**Your instructions:**
Using the listing beneath this task, count the lines with the word "finish" and write only the result.

**Data for this exercise:**
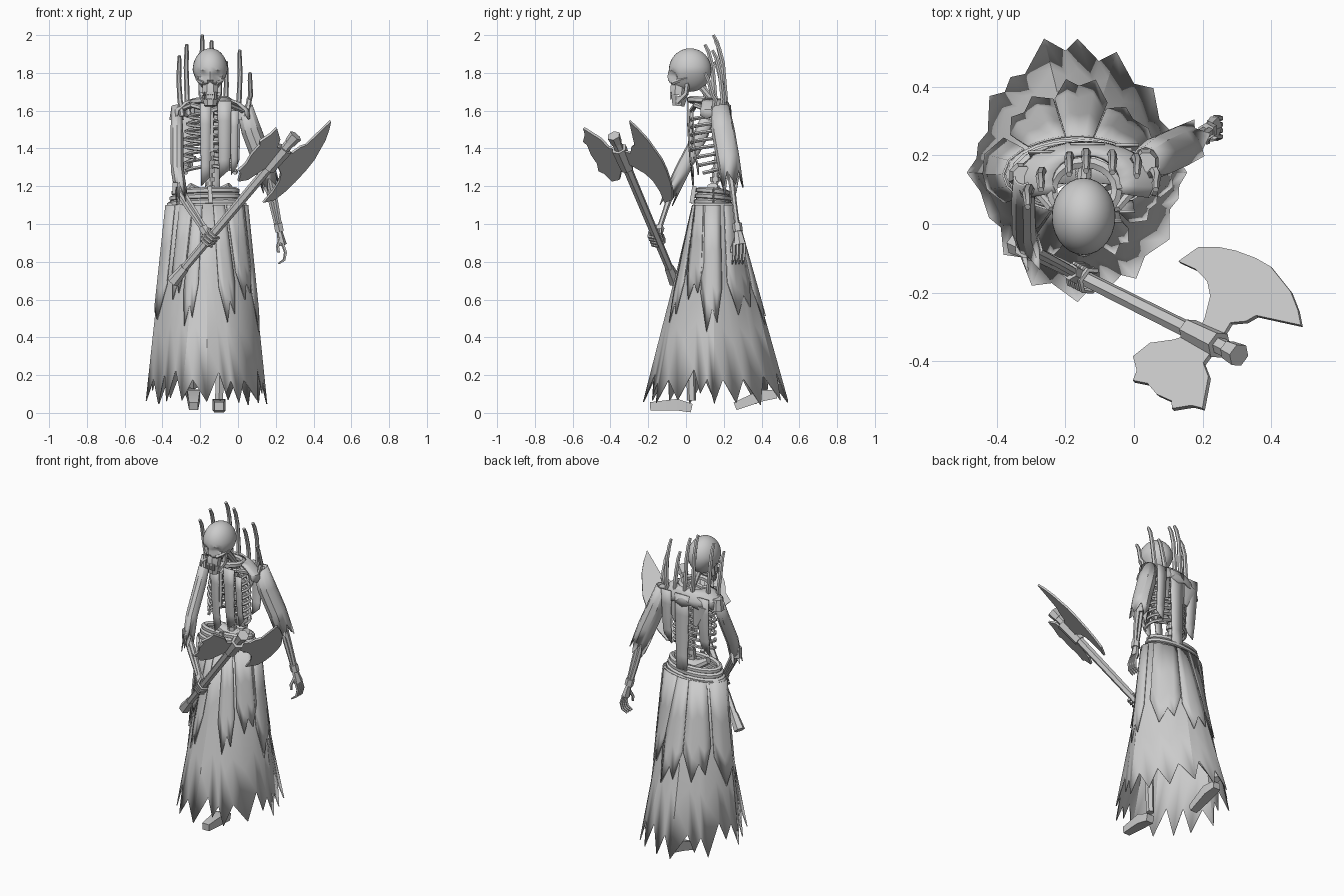
import bpy, bmesh, random
from math import sin, cos, pi, radians
from mathutils import Vector as V

random.seed(4)
cube = bpy.data.objects.get("Cube")
if cube:
    bpy.data.objects.remove(cube)

grey = bpy.data.materials.new("bone grey")
grey.use_nodes = True
grey.diffuse_color = (0.6, 0.6, 0.6, 1)
grey.node_tree.nodes["Principled BSDF"].inputs["Base Color"].default_value = (0.6, 0.6, 0.6, 1)


def finish(name, bm, angle=35):
    bmesh.ops.recalc_face_normals(bm, faces=bm.faces)
    me = bpy.data.meshes.new(name)
    bm.to_mesh(me)
    bm.free()
    me.materials.append(grey)
    ob = bpy.data.objects.new(name, me)
    bpy.context.collection.objects.link(ob)
    bpy.ops.object.select_all(action='DESELECT')
    ob.select_set(True)
    bpy.context.view_layer.objects.active = ob
    bpy.ops.object.shade_smooth_by_angle(angle=radians(angle))
    return ob


def thicken(ob, t=0.006):
    m = ob.modifiers.new("cloth thickness", 'SOLIDIFY')
    m.thickness = t
    return ob


def bridge(bm, rings, closed=True):
    for a, b in zip(rings, rings[1:]):
        n = len(a)
        for i in range(n if closed else n - 1):
            j = (i + 1) % n
            bm.faces.new((a[i], a[j], b[j], b[i]))


def tube(name, pts, radii, sides=6, flat=1.0, ref=(0, 1, 0), jag=0):
    """Loft rings along a path; jag > 0 leaves a torn open end."""
    bm, rings = bmesh.new(), []
    pts = [V(p) for p in pts]
    if not isinstance(radii, (list, tuple)):
        radii = [radii] * len(pts)
    for k, p in enumerate(pts):
        t = (pts[min(k + 1, len(pts) - 1)] - pts[max(k - 1, 0)]).normalized()
        a = t.cross(V(ref)).normalized()
        b = t.cross(a)
        ring = []
        for i in range(sides):
            w = 2 * pi * (i + 0.5) / sides
            q = p + a * cos(w) * radii[k] + b * sin(w) * radii[k] * flat
            if jag and k == len(pts) - 1:
                q += t * (jag if i % 2 else -jag * 0.5) * random.uniform(0.5, 1.2)
            ring.append(bm.verts.new(q))
        rings.append(ring)
    bridge(bm, rings)
    if not jag:
        bm.faces.new(rings[0])
        bm.faces.new(rings[-1])
    ob = finish(name, bm)
    return thicken(ob) if jag else ob


def plate(name, outline, origin, u, v, t):
    """Extrude a flat outline lying in the u, v plane."""
    u, v, origin = V(u), V(v), V(origin)
    n = u.cross(v).normalized() * t
    bm = bmesh.new()
    f = bm.faces.new([bm.verts.new(origin + u * a + v * b - n / 2) for a, b in outline])
    top = bmesh.ops.extrude_face_region(bm, geom=[f])
    bmesh.ops.translate(bm, vec=n, verts=[g for g in top['geom'] if isinstance(g, bmesh.types.BMVert)])
    return finish(name, bm)


# Flaring skirt: oval waist to a many-cornered torn hem (corner angle, radius)
corners = [(0, 0.32), (23, 0.3), (48, 0.33), (72, 0.375), (90, 0.395), (104, 0.405), (139, 0.34), (180, 0.325),
           (207, 0.29), (228, 0.325), (248, 0.36), (270, 0.38), (299, 0.355), (324, 0.335), (360, 0.32)]


def on_skirt(deg, z, grow=0):
    deg %= 360
    (a, ra), (b, rb) = next(p for p in zip(corners, corners[1:]) if deg <= p[1][0])
    hem = ra * rb * sin(radians(b - a)) / (ra * sin(radians(deg - a)) + rb * sin(radians(b - deg)))
    c, s = cos(radians(deg)), sin(radians(deg))
    waist = 1 / ((c / 0.21) ** 2 + (s / 0.103) ** 2) ** 0.5
    k = (1.11 - z) / 1.06
    r = waist + (hem - waist) * k + grow
    return (-0.165 + r * c, 0.145 + 0.005 * k + r * s, z)


hem = []
for (a, ra), (b, rb) in zip(corners, corners[1:]):
    hem += [(a, random.uniform(0.04, 0.07)), (a + (b - a) * 0.4, random.uniform(0.17, 0.24))]
    if b - a > 28:
        hem += [(a + (b - a) * 0.6, random.uniform(0.07, 0.13)), (a + (b - a) * 0.8, random.uniform(0.16, 0.22))]
bm = bmesh.new()
bridge(bm, [[bm.verts.new(on_skirt(w, 1.11 + (low - 1.11) * s)) for w, low in hem] for s in (0, 0.35, 0.7, 1)])
thicken(finish("skirt", bm, 20))

# Separate tapering panels over the skirt, each ending in torn points
for deg, half, tip in ((178, 24, 0.45), (222, 12, 0.6), (247, 11, 0.46), (300, 13, 0.48), (332, 15, 0.6),
                       (357, 13, 0.43), (42, 24, 0.52), (87, 20, 0.47), (129, 21, 0.5)):
    bm, rings = bmesh.new(), []
    for s in (0, 0.4, 0.75, 1):
        rings.append([bm.verts.new(on_skirt(deg + e * half, 1.1 + (tip - 1.1) * s * drop, 0.009))
                      for e, drop in ((-1, 0.7), (-0.4, 1), (0.1, 0.82), (0.5, 0.93), (1, 0.65))])
    bridge(bm, rings, False)
    thicken(finish("skirt_panel", bm))


# Waist belts
def ellipse(cx, cy, z, rx, ry, tilt, n=20):
    return [(cx + rx * cos(2 * pi * i / n), cy + ry * sin(2 * pi * i / n),
             z + tilt * cos(2 * pi * i / n + 1)) for i in range(n + 1)]


for k, z in enumerate((1.11, 1.14, 1.17)):
    tube("belt_%d" % k, ellipse(-0.172, 0.145, z, 0.185 - 0.01 * k, 0.09 - 0.006 * k, 0.01), 0.017, 6, 1, (0, 0, 1))
tube("belt_tail", [(-0.15, 0.045, 1.2), (-0.145, 0.03, 1.11)], 0.016, 4)

# Spine, pelvis and ribs
tube("spine", [(-0.15, 0.14, 1.08), (-0.15, 0.16, 1.3), (-0.145, 0.19, 1.48), (-0.145, 0.17, 1.62),
               (-0.148, 0.07, 1.74)], 0.02, 8, 1, (1, 0, 0))
for i in range(9):
    z = 1.18 + i * 0.045
    tube("vertebra", [(-0.148, 0.15 + i * 0.005, z), (-0.148, 0.15 + i * 0.005, z + 0.025)], 0.028, 6)
tube("pelvis", [(-0.26, 0.14, 1.2), (-0.2, 0.16, 1.16), (-0.1, 0.16, 1.16), (-0.04, 0.14, 1.2)],
     [0.03, 0.045, 0.045, 0.03], 8, 0.7, (0, 0, 1))
for side in (-1, 1):
    for i in range(8):
        z = 1.59 - i * 0.04
        wide = 0.1 + 0.038 * sin(pi * min(1, (i + 1) / 6) * 0.6)
        end = 1 if i < 5 else 0.8 - 0.1 * (i - 5)
        path = []
        for k in range(9):
            w = -pi / 2 + pi * k / 8 * end
            path.append((-0.145 + side * wide * cos(w), 0.118 - 0.09 * sin(w), z - 0.04 * k / 8))
        tube("rib", path, 0.01, 5, 1, (0, 0, 1))
    tube("collarbone", [(-0.145, 0.03, 1.6), (-0.145 + side * 0.1, 0.05, 1.63),
                        (-0.145 + side * 0.17, 0.13, 1.6)], 0.014, 6, 1, (0, 0, 1))
    tube("shoulder_blade", [(-0.145 + side * 0.1, 0.215, 1.58), (-0.145 + side * 0.07, 0.215, 1.44)],
         [0.05, 0.015], 5, 0.25)
tube("breastbone", [(-0.145, 0.028, 1.6), (-0.145, 0.024, 1.38)], 0.018, 5, 0.6)


# Torn cloth strips hanging from the shoulders
def strip(name, x, y, top, low, w, lean):
    bm, rings = bmesh.new(), []
    for k in range(5):
        s = k / 4
        z = top + (low - top) * s
        tear = 0.05 if k == 4 else 0
        rings.append([bm.verts.new((x + w * e * (1 - 0.25 * s), y + lean * s * s, z + tear * (e + 0.5)))
                      for e in (-0.5, 0, 0.5)])
    bridge(bm, rings, False)
    thicken(finish(name, bm), 0.008)


strip("front_strip_right", -0.172, 0.012, 1.64, 1.2, 0.06, 0.03)
strip("front_strip_left", -0.072, 0.012, 1.65, 1.24, 0.075, 0.03)
strip("front_shred", -0.02, 0.04, 1.6, 1.26, 0.045, 0.03)
strip("back_strip", -0.135, 0.238, 1.63, 1.1, 0.1, 0)
strip("back_shred_left", -0.02, 0.235, 1.63, 1.28, 0.07, -0.02)
strip("back_shred_right", -0.27, 0.215, 1.63, 1.25, 0.08, -0.03)

# Shoulder mantle, open at the front
bm, rings = bmesh.new(), []
for rx, ry, z in ((0.1, 0.08, 1.665), (0.15, 0.1, 1.645), (0.2, 0.115, 1.605), (0.205, 0.118, 1.575)):
    rings.append([bm.verts.new((-0.14 + rx * cos(w), 0.125 + ry * sin(w), z - (0.02 if i % 2 and z < 1.6 else 0)))
                  for i in range(15) for w in [radians(-25 + i * 230 / 14)]])
bridge(bm, rings, False)
thicken(finish("mantle", bm), 0.01)

# Collar and hooked spikes
tube("collar", ellipse(-0.145, 0.1, 1.65, 0.095, 0.08, 0.01), 0.018, 6, 1, (0, 0, 1))
for x, y, top in ((-0.295, 0.1, 1.89), (-0.26, 0.15, 1.95), (-0.185, 0.195, 2.0), (-0.14, 0.205, 1.97),
                  (-0.07, 0.2, 1.86), (-0.005, 0.19, 1.92), (0.045, 0.15, 1.8)):
    out = 0.1 * (x + 0.14)
    tube("collar_spike", [(x, y - 0.01, 1.57), (x + out * 0.8, y + 0.005, 1.66), (x + out * 1.2, y - 0.01, top - 0.12),
                          (x + out, y - 0.03, top - 0.04), (x + out, y - 0.05, top)],
         [0.015, 0.014, 0.013, 0.012, 0.009], 6, 1, (1, 0, 0))

# Skull with sunken eye sockets and nose
bm = bmesh.new()
bmesh.ops.create_uvsphere(bm, u_segments=28, v_segments=20, radius=1)
for v in bm.verts:
    c = v.co
    c.x, c.y, c.z = c.x * 0.093 * (1 - 0.25 * max(0, -c.z)), c.y * 0.113, c.z * 0.115
    if c.y < 0 and c.z < 0:
        c.y *= 1 + 0.25 * min(1, -c.z / 0.08)
    for ex, ez, r in ((-0.038, -0.03, 0.03), (0.038, -0.03, 0.03), (0, -0.075, 0.016)):
        d = ((c.x - ex) ** 2 + (c.z - ez) ** 2) ** 0.5
        if c.y < 0 and d < r:
            c.y += 0.03 * (1 - (d / r) ** 2)
    v.co = c + V((-0.147, 0.022, 1.815))
finish("skull", bm)
tube("upper_jaw", [(-0.147, -0.03, 1.75), (-0.147, -0.038, 1.725), (-0.147, -0.042, 1.682)],
     [0.04, 0.045, 0.042], 8, 1.05)
tube("lower_jaw", [(-0.147, -0.035, 1.678), (-0.147, -0.04, 1.625)], [0.046, 0.034], 8, 1)
for side in (-1, 1):
    x = -0.147 + side * 0.05
    tube("jaw_hinge", [(x, 0.01, 1.76), (x, 0.0, 1.69), (x - side * 0.02, -0.045, 1.645)], 0.014, 5, 1, (1, 0, 0))
    tube("cheekbone", [(x + side * 0.02, 0.01, 1.775), (x + side * 0.01, -0.04, 1.758), (x - side * 0.015, -0.07, 1.745)],
         0.011, 5, 1, (0, 0, 1))
for i in range(6):
    x = -0.177 + i * 0.012
    tube("tooth", [(x, -0.08, 1.7), (x, -0.08, 1.66)], 0.005, 4)

# Arms: upper bone, forearm, torn sleeve, cuff
arms = {"right": [(-0.325, 0.14, 1.59), (-0.32, -0.07, 1.19), (-0.165, -0.15, 0.95)],
        "left": [(0.035, 0.18, 1.59), (0.155, 0.235, 1.27), (0.22, 0.275, 0.96)]}
for side, (s, e, h) in arms.items():
    s, e, h = V(s), V(e), V(h)
    tube(side + "_shoulder", [s + V((0, 0, 0.03)), s - V((0, 0, 0.04))], [0.03, 0.042], 8)
    tube(side + "_upper_arm", [s, s.lerp(e, 0.5), e], [0.026, 0.02, 0.026], 6)
    for k in (-1, 1):
        o = V((0.013 * k, 0, 0))
        tube(side + "_forearm", [e + o, e.lerp(h, 0.5) + o, h + o * 0.5], [0.018, 0.014, 0.014], 6)
    tube(side + "_elbow", [e + V((0, 0, 0.03)), e - V((0, 0, 0.03))], 0.03, 6)
    r = 0.056 if side == "left" else 0.036
    tube(side + "_sleeve", [s + V((0, 0, 0.03)), s.lerp(e, 0.3), s.lerp(e, 0.75), e.lerp(h, 0.12)],
         [r * 0.8, r, r, r * 0.95], 10, 1.1, (0, 1, 0), 0.07)
    tube(side + "_cuff", [h.lerp(e, 0.14), h], 0.026, 6)

# Battle axe shaft
foot, head = V((-0.34, -0.06, 0.7)), V((0.3, -0.38, 1.46))
along = (head - foot).normalized()
edge = V((0.59, 0.79, -0.15))
for name, a, b, radii in (("shaft", 0, 1, [0.021, 0.026]), ("pommel", -0.01, 0.09, [0.034, 0.026]),
                          ("crown", 0.96, 1.01, [0.03, 0.036]), ("socket", 0.78, 0.92, [0.036, 0.042])):
    tube("axe_" + name, [foot.lerp(head, a), foot.lerp(head, b)], radii, 6, 1, edge)
# Axe blades
hub = V((0.216, -0.338, 1.36))
plate("axe_main_blade", [(-0.05, 0), (-0.06, 0.05), (-0.1, 0.12), (-0.148, 0.155), (-0.22, 0.172), (-0.3, 0.17),
                         (-0.267, 0.235), (-0.2, 0.262), (-0.128, 0.276), (-0.04, 0.283), (0.034, 0.28),
                         (0.167, 0.24), (0.24, 0.2), (0.29, 0.163), (0.11, 0.129), (0.09, 0.1), (0.04, 0.075),
                         (0.05, 0)], hub, along, edge, 0.012)
plate("axe_back_blade", [(0.05, 0), (0.05, -0.07), (0.104, -0.1), (0.165, -0.193), (0.12, -0.2), (0.06, -0.235),
                         (0.04, -0.215), (-0.03, -0.217), (-0.09, -0.2), (-0.148, -0.212), (-0.16, -0.18),
                         (-0.21, -0.147), (-0.186, -0.088), (-0.11, -0.046), (-0.06, 0)], hub, along, edge, 0.014)

# Right hand gripping the shaft
grip = foot.lerp(head, 0.3)
side_dir = along.cross(edge)
for i in range(4):
    c = grip + along * (i - 1.5) * 0.02
    ring = [c + (edge * cos(w) + side_dir * sin(w)) * 0.036 for w in [radians(60 * k) for k in range(6)]]
    tube("right_finger", ring, 0.009, 5, 1, along)
tube("right_palm", [arms["right"][2], grip + side_dir * 0.025], [0.024, 0.03], 6, 0.7)

# Left hand hanging with curled fingers
tube("left_palm", [(0.22, 0.275, 0.96), (0.235, 0.285, 0.89)], [0.022, 0.034], 6, 0.7, (1, 0, 0))
for i in range(4):
    y = 0.255 + i * 0.018
    tube("left_finger", [(0.235, y, 0.9), (0.252, y, 0.85), (0.245, y - 0.005, 0.81), (0.215, y - 0.01, 0.79)],
         [0.009, 0.009, 0.008, 0.005], 5)
tube("left_thumb", [(0.225, 0.265, 0.93), (0.21, 0.245, 0.88), (0.215, 0.24, 0.85)], 0.009, 5)

# Leg bones and striding feet
for side, hip, knee, heel, toe in (("left", (-0.09, 0.14, 1.12), (-0.09, 0.02, 0.6), (-0.1, 0.03, 0.025), (-0.1, -0.19, 0.035)),
                                   ("right", (-0.22, 0.14, 1.12), (-0.23, 0.15, 0.6), (-0.235, 0.48, 0.1), (-0.235, 0.26, 0.035))):
    tube(side + "_thigh", [hip, knee], [0.035, 0.028], 6)
    tube(side + "_shin", [knee, V(heel) + V((0, 0, 0.04))], [0.03, 0.024], 6)
    mid = V(heel).lerp(V(toe), 0.35) + V((0, 0, 0.015))
    tube(side + "_foot", [heel, mid, toe], [0.036, 0.048, 0.034], 4, 0.9, (0, 0, 1))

**Task response:**
8